The price of natural gas in Europe continues its rally as the cold weather approaches and the European gas system is completely unprepared for the heating season. The October futures on the TTF spot index for gas on the ICE Futures exchange on Tuesday morning reached $808 per thousand cubic meters, the Moscow-based Interfax news agency reports.
The reserves in underground storage facilities in Europe have reached record lows, and the Nord Stream 2 offshore gas pipeline has a long way to go before starting its operation as it needs to get approval of the energy departments of Germany and the EU.
The German Federal Network Agency announced on September 13 that it had received documents for certification by Nord Stream 2 AG as an independent gas transmission operator. The decision on certification will be made within four to six months.
The main factor behind the rise in prices is the low level of gas reserves in underground storage facilities in Europe coupled with its limited supply through pipelines and in liquefied form. A little more than a month remains before the transition from injection to withdrawal from underground storage facilities, and the level of reserves barely exceeded 70%. On Sunday morning, reserves stood at 70.75%, down 15.6% from the five-year average.
At the end of August, Gazprom has stopped pumping gas into the German Rehden and Katarina underground storage facilities. But it continues to carry out limited pumping into the Austrian Haidach, the German Jemgum and the Dutch Bergermeer facilities.

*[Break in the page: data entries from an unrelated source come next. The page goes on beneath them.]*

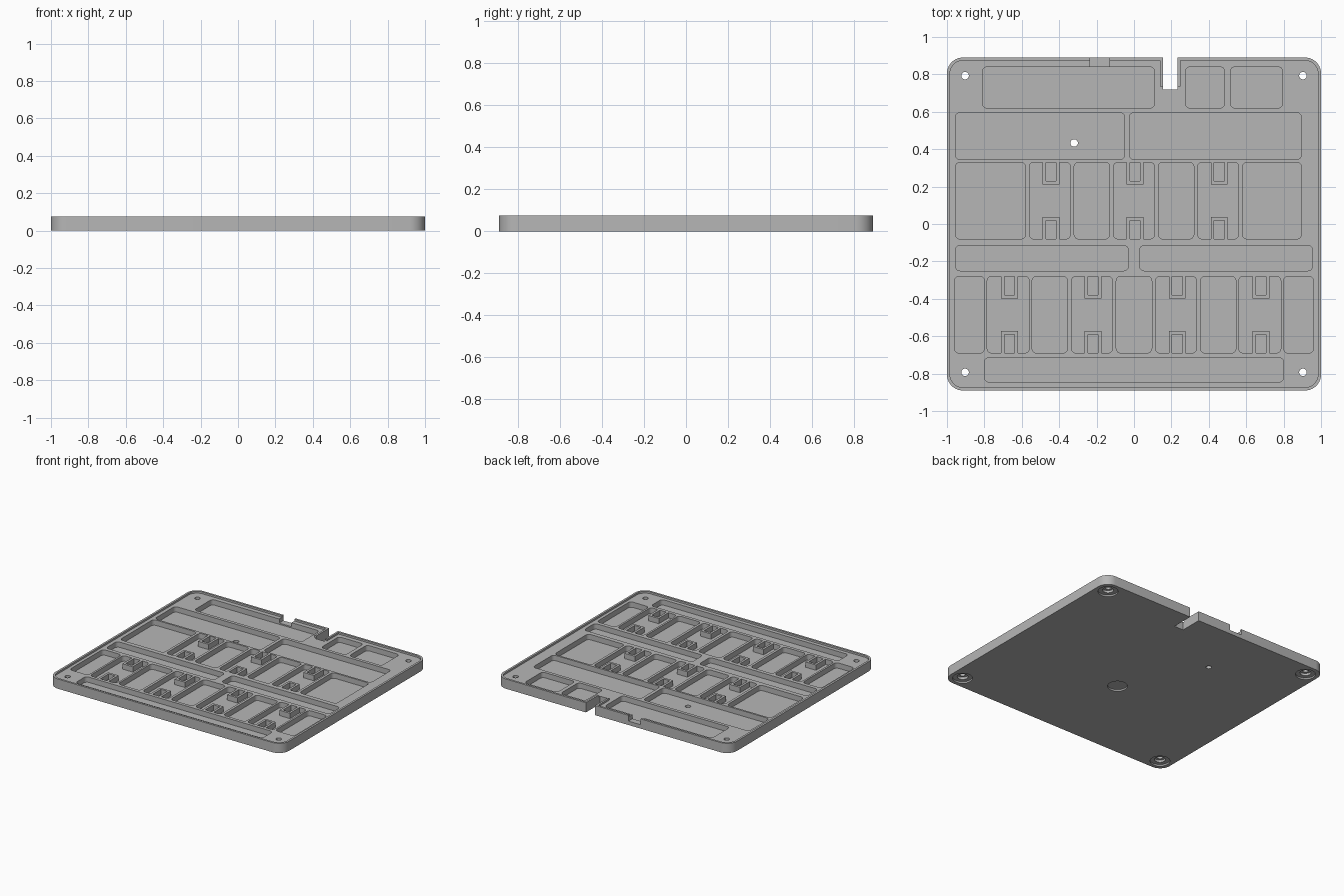
import bpy, bmesh, math

if "Cube" in bpy.data.objects:
    bpy.data.objects.remove(bpy.data.objects["Cube"], do_unlink=True)

TOP, DECK, FLOOR = 0.075, 0.061, 0.02
HALF_X, HALF_Y, LIP = 1.0, 0.89, 0.016

grey = bpy.data.materials.new("plain grey")
grey.use_nodes = True
grey.diffuse_color = (0.47, 0.47, 0.47, 1)
grey.node_tree.nodes["Principled BSDF"].inputs["Base Color"].default_value = grey.diffuse_color


def rounded_rect(x0, x1, y0, y1, r, steps=6):
    """Counter-clockwise outline with rounded corners."""
    corners = [(x1 - r, y1 - r), (x0 + r, y1 - r), (x0 + r, y0 + r), (x1 - r, y0 + r)]
    pts = []
    for i, (cx, cy) in enumerate(corners):
        for s in range(steps + 1):
            a = math.pi / 2 * (i + s / steps)
            pts.append((cx + r * math.cos(a), cy + r * math.sin(a)))
    return pts


def rect(x0, x1, y0, y1):
    return [(x0, y0), (x1, y0), (x1, y1), (x0, y1)]


def circle(cx, cy, r, n=32):
    return [(cx + r * math.cos(2 * math.pi * i / n), cy + r * math.sin(2 * math.pi * i / n))
            for i in range(n)]


def prisms(name, items):
    """One object made of upright prisms: (outline, bottom, top)."""
    bm = bmesh.new()
    for pts, z0, z1 in items:
        face = bm.faces.new([bm.verts.new((x, y, z0)) for x, y in pts])
        ext = bmesh.ops.extrude_face_region(bm, geom=[face])
        for v in ext["geom"]:
            if isinstance(v, bmesh.types.BMVert):
                v.co.z = z1
    bmesh.ops.recalc_face_normals(bm, faces=bm.faces)
    mesh = bpy.data.meshes.new(name)
    bm.to_mesh(mesh)
    bm.free()
    mesh.materials.append(grey)
    obj = bpy.data.objects.new(name, mesh)
    bpy.context.collection.objects.link(obj)
    return obj


def cut(target, items):
    """Subtract a set of prisms and remove the cutter."""
    cutter = prisms("cutter", items)
    cutter.hide_render = True
    mod = target.modifiers.new("cut", "BOOLEAN")
    mod.operation, mod.solver, mod.object = "DIFFERENCE", "EXACT", cutter
    bpy.context.view_layer.update()
    deps = bpy.context.evaluated_depsgraph_get()
    mesh = bpy.data.meshes.new_from_object(target.evaluated_get(deps))
    target.modifiers.clear()
    target.data = mesh
    bpy.data.objects.remove(cutter, do_unlink=True)


# Base plate with a thin raised lip round the edge
plate = prisms("tray_plate", [(rounded_rect(-HALF_X, HALF_X, -HALF_Y, HALF_Y, 0.085, 10), 0, TOP)])
cut(plate, [(rounded_rect(LIP - HALF_X, HALF_X - LIP, LIP - HALF_Y, HALF_Y - LIP, 0.07, 10), DECK, 0.1)])

# Pockets, row by row: y range, then x ranges
clip_top_row = [(-0.56, -0.34), (-0.11, 0.11), (0.34, 0.56)]
clip_low_row = [(-0.785, -0.56), (-0.335, -0.115), (0.115, 0.335), (0.56, 0.785)]
rows = [
    (0.62, 0.84, [(-0.81, 0.11), (0.275, 0.485), (0.515, 0.795)]),
    (0.345, 0.595, [(-0.955, -0.05), (-0.025, 0.895)]),
    (-0.08, 0.33, clip_top_row + [(-0.955, -0.58), (-0.32, -0.13), (0.13, 0.32), (0.58, 0.895)]),
    (-0.25, -0.115, [(-0.955, -0.03), (0.03, 0.955)]),
    (-0.69, -0.28, clip_low_row + [(-0.96, -0.8), (-0.545, -0.355), (-0.095, 0.095),
                                   (0.355, 0.545), (0.8, 0.96)]),
    (-0.845, -0.715, [(-0.8, 0.8)]),
]
cut(plate, [(rounded_rect(x0, x1, y0, y1, 0.025), FLOOR, 0.1)
            for y0, y1, spans in rows for x0, x1 in spans])

# Back edge openings and through holes
corners = [(sx * 0.903, sy * 0.793) for sx in (-1, 1) for sy in (-1, 1)]
cut(plate, [(rect(-0.235, -0.13, 0.82, 0.95), 0.03, 0.1),
            (rect(0.155, 0.233, 0.72, 0.95), -0.1, 0.1)]
    + [(circle(x, y, 0.02), -0.1, 0.1) for x, y in corners + [(-0.32, 0.433)]])

# Underside: stepped foot recesses and a shallow round recess
cut(plate, [(circle(x, y, 0.07), -0.1, 0.012) for x, y in corners + [(0, -0.18)]])
cut(plate, [(circle(x, y, 0.038), -0.1, 0.03) for x, y in corners])

# Lip continued along both sides of the cable slot
prisms("slot_lip", [(rect(x, x + 0.015, 0.735, HALF_Y - LIP), DECK, TOP) for x in (0.14, 0.233)])


# U-shaped clips standing against the pocket ends
def clip(cx, wall_y, sign):
    w, d, t = 0.045, 0.118, 0.018
    shape = [(-w, 0), (-w, d), (w, d), (w, 0), (w - t, 0), (w - t, d - t), (t - w, d - t), (t - w, 0)]
    return [(cx + x, wall_y + sign * y) for x, y in shape], FLOOR, DECK


clips = []
for spans, (y0, y1, _) in ((clip_top_row, rows[2]), (clip_low_row, rows[4])):
    for x0, x1 in spans:
        cx = (x0 + x1) / 2 + 0.006
        clips += [clip(cx, y0, 1), clip(cx, y1, -1)]
prisms("pocket_clips", clips)

# Smooth the rounded corners, keep edges sharp
bpy.ops.object.select_all(action="DESELECT")
plate.select_set(True)
bpy.context.view_layer.objects.active = plate
bpy.ops.object.shade_smooth_by_angle(angle=math.radians(30))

In March 2018, the price of gas in Europe soared to almost $1,000 per thousand cubic meters, when the Beast from the East cold spell reigned in the continent. The historical record for the spot price on the Dutch TTF hub was recorded on March 1, 2018 –$969 per thousand cubic meters.